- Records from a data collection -
================================

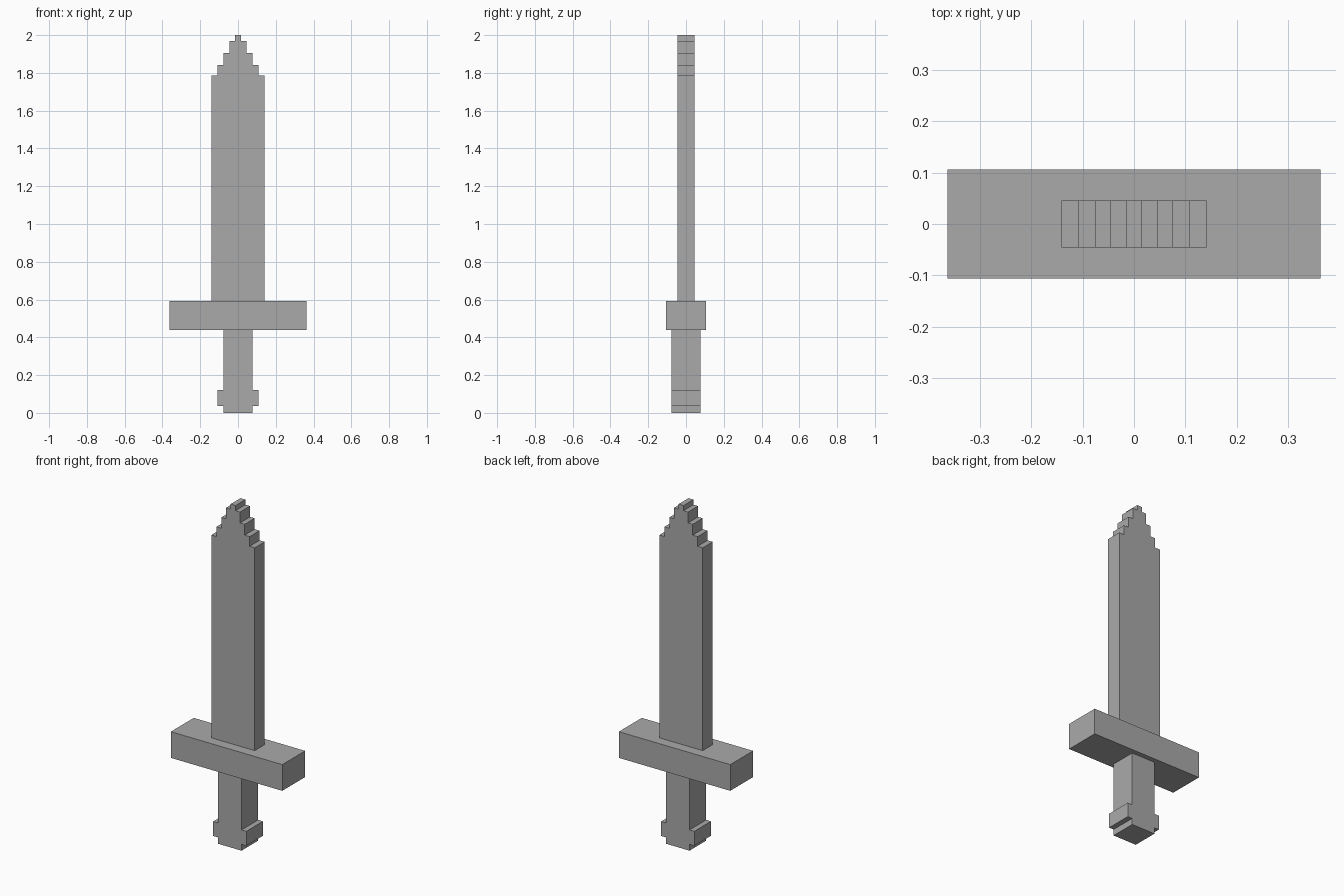
import bpy
import bmesh

cube = bpy.data.objects.get("Cube")
if cube:
    bpy.data.objects.remove(cube, do_unlink=True)

grey = bpy.data.materials.new("plain grey")
grey.use_nodes = True
colour = (0.4, 0.4, 0.4, 1.0)
grey.diffuse_color = colour
grey.node_tree.nodes["Principled BSDF"].inputs["Base Color"].default_value = colour


def stepped_slab(name, bottom, steps, half_depth):
    """Extrude a mirrored stepped outline; steps are (half width, top height)."""
    right = []
    z = bottom
    for half_width, top in steps:
        right += [(half_width, z), (half_width, top)]
        z = top
    outline = right + [(-x, z) for x, z in reversed(right)]

    bm = bmesh.new()
    front = bm.faces.new([bm.verts.new((x, -half_depth, z)) for x, z in outline])
    extruded = bmesh.ops.extrude_face_region(bm, geom=[front], use_keep_orig=True)
    back = [v for v in extruded["geom"] if isinstance(v, bmesh.types.BMVert)]
    bmesh.ops.translate(bm, verts=back, vec=(0, 2 * half_depth, 0))
    bmesh.ops.recalc_face_normals(bm, faces=bm.faces)

    mesh = bpy.data.meshes.new(name)
    bm.to_mesh(mesh)
    bm.free()
    mesh.materials.append(grey)
    obj = bpy.data.objects.new(name, mesh)
    bpy.context.collection.objects.link(obj)
    return obj


# Grip with its wider pommel near the foot
stepped_slab("grip_and_pommel", 0.0,
             [(0.077, 0.037), (0.108, 0.122), (0.077, 0.439)], 0.077)

# Crossguard
stepped_slab("crossguard", 0.439, [(0.362, 0.593)], 0.106)

# Blade narrowing in steps to the tip
stepped_slab("blade", 0.593,
             [(0.141, 1.785), (0.108, 1.842), (0.076, 1.906),
              (0.046, 1.97), (0.016, 2.0)], 0.046)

================================

- TASK OBJECTIVE -
Among the records above, which lines hold the word "faces"? Copy each one.

- OUTPUT OF THE EXERCISE -
    front = bm.faces.new([bm.verts.new((x, -half_depth, z)) for x, z in outline])
    bmesh.ops.recalc_face_normals(bm, faces=bm.faces)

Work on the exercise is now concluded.